Kindness Charles, Bernadine N. Ekpenyong, Simeon C. Agbasimere, Edward O. Okoi
Purpose: Myopia is a refractive error of the eyes that causes blurred distance vision. Near work, genetics and environmental factors have been implicated as risk factors in Child myopia. This study seeks to determine the association between time spent on outdoor play and myopia among children in Calabar, Nigeria.
Methods: It was a hospital-based case-control study conducted among 120 children (5-17 years old) selected and matched by age and sex from outpatients of the Cross River Eye Care Program. After obtaining parental consent, assent was obtained from the children before conducting comprehensive eye examinations. Myopia was defined as a spherical equivalent of ≥-0.50D. Cases were children diagnosed with myopia and controls were those without myopia. Independent samples t-test and Spearman’s correlation were conducted and a P-value < 0.05 was considered to be statistically significant at a 95% confidence interval.
Results: Cases spent less time playing outdoors than controls (M = 1.95 vs 2.40 hours daily, p = 0.01). Spearman’s correlation found a statistically significant, weak, negative correlation between time spent on outdoor play and myopia [rs(118) = -0.217, p = 0.017]. Spending above 2 hours on outdoor play had an OR of 0.37 (95% CI = 0.170 – 0.816).
Conclusion: In this association found between time spent on outdoor play and myopia, as time spent on outdoor play increases, myopia decreases. Increased time spent on outdoor play was a protective factor against myopia. Hence it is recommended that more awareness be created of the protective effect of outdoor play.

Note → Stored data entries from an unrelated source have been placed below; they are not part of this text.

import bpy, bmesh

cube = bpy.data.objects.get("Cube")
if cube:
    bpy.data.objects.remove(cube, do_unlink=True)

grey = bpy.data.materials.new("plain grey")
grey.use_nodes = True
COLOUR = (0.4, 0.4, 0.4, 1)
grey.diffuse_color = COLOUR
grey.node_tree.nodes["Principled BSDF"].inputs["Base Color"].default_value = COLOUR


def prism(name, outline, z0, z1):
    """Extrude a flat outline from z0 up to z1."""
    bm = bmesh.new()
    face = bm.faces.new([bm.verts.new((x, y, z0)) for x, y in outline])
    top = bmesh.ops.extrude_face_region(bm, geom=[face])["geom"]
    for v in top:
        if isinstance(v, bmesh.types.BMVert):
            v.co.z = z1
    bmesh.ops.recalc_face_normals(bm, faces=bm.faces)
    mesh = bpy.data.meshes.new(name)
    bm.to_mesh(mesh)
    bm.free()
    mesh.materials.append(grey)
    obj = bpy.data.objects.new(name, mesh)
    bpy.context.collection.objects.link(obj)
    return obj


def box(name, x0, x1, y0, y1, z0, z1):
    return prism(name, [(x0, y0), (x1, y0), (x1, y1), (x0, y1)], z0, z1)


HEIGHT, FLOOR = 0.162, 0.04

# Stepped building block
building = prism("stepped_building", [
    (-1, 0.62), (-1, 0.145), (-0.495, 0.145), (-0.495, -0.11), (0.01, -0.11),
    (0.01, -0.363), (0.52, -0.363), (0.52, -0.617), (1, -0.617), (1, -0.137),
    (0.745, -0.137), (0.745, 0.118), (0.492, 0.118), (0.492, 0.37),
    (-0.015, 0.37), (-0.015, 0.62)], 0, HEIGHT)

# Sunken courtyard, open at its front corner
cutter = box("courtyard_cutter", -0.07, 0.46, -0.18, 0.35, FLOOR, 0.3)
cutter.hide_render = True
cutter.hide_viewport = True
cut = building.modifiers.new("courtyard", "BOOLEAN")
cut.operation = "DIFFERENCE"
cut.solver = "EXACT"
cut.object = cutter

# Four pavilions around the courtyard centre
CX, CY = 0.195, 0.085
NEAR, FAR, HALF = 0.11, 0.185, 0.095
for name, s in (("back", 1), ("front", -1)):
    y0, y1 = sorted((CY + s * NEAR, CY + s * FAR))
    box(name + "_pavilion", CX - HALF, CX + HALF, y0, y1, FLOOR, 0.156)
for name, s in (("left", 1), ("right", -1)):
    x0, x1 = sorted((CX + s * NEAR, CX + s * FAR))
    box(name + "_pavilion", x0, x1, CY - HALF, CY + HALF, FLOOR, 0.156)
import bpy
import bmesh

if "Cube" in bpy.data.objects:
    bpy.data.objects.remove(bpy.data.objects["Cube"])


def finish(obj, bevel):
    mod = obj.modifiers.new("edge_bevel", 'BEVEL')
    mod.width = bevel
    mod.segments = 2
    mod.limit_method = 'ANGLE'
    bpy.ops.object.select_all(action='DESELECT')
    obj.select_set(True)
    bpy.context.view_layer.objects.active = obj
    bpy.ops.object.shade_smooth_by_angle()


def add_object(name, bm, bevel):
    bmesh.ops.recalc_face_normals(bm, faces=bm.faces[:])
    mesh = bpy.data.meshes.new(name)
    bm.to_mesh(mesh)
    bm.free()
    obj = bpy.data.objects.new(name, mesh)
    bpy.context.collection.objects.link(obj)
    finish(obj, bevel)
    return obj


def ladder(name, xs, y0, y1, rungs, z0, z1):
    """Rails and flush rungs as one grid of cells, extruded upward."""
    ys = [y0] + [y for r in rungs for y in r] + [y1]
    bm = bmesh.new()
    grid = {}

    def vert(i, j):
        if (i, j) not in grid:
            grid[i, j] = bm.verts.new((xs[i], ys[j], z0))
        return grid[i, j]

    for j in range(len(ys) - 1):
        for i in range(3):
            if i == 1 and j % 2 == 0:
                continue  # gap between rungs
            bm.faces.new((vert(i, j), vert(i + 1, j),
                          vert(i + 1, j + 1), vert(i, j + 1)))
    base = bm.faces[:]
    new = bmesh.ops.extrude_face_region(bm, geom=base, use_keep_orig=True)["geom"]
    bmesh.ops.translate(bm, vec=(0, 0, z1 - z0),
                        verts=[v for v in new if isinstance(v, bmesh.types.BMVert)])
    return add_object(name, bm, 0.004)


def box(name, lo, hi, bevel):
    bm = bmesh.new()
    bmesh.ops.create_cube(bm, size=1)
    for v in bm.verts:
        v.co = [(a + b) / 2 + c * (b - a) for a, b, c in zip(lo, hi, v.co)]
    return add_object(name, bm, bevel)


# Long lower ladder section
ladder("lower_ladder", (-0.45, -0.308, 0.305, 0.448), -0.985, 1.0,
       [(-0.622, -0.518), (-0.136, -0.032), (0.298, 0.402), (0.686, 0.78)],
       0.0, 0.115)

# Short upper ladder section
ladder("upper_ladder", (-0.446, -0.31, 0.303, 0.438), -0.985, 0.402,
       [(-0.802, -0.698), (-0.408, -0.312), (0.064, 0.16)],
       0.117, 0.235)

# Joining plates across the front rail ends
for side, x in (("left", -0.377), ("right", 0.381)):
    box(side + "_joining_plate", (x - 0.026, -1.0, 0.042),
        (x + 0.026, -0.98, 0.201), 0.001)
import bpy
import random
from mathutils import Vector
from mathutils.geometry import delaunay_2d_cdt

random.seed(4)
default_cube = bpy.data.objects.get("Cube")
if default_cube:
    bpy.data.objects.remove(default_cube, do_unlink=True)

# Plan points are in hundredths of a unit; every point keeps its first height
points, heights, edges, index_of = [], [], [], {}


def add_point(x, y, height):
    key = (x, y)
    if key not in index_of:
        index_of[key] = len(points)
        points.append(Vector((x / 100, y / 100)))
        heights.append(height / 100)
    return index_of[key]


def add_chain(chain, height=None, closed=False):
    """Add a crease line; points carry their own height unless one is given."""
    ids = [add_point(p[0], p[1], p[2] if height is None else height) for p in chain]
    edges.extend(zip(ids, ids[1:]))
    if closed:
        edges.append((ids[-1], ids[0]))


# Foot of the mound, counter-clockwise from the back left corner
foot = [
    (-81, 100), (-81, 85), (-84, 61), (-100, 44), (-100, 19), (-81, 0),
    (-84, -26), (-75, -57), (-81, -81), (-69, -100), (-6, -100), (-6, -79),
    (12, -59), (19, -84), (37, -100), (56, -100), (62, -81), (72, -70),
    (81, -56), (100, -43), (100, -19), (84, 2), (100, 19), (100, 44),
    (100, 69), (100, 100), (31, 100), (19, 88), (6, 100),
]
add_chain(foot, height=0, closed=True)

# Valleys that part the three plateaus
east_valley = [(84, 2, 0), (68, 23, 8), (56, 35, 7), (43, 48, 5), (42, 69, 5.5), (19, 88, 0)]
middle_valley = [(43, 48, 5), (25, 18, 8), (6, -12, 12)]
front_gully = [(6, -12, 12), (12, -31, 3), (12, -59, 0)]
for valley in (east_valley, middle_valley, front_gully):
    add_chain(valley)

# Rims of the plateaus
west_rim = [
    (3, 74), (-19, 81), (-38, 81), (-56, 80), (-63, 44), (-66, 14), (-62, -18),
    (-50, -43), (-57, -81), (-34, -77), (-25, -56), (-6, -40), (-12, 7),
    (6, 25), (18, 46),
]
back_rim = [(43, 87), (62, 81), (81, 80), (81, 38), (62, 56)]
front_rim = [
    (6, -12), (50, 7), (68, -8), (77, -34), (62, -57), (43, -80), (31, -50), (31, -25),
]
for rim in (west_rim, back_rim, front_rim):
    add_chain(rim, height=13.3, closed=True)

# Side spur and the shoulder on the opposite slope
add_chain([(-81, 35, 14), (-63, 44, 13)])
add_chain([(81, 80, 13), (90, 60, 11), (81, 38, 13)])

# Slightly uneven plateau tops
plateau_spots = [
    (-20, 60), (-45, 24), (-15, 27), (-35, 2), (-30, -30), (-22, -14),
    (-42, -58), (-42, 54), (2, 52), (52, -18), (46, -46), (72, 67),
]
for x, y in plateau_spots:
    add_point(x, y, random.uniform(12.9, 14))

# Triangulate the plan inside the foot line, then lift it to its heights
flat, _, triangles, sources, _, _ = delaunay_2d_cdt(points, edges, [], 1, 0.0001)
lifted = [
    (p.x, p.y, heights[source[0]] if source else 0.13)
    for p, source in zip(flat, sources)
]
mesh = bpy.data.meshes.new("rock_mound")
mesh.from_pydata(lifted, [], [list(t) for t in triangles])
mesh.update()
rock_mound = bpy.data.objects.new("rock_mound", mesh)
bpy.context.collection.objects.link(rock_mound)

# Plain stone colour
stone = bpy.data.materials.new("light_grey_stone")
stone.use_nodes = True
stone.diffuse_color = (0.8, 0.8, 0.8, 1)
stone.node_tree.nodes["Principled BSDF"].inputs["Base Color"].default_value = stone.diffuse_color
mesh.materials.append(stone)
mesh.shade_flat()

Keywords: Association, children, myopia, outdoor play, time spent.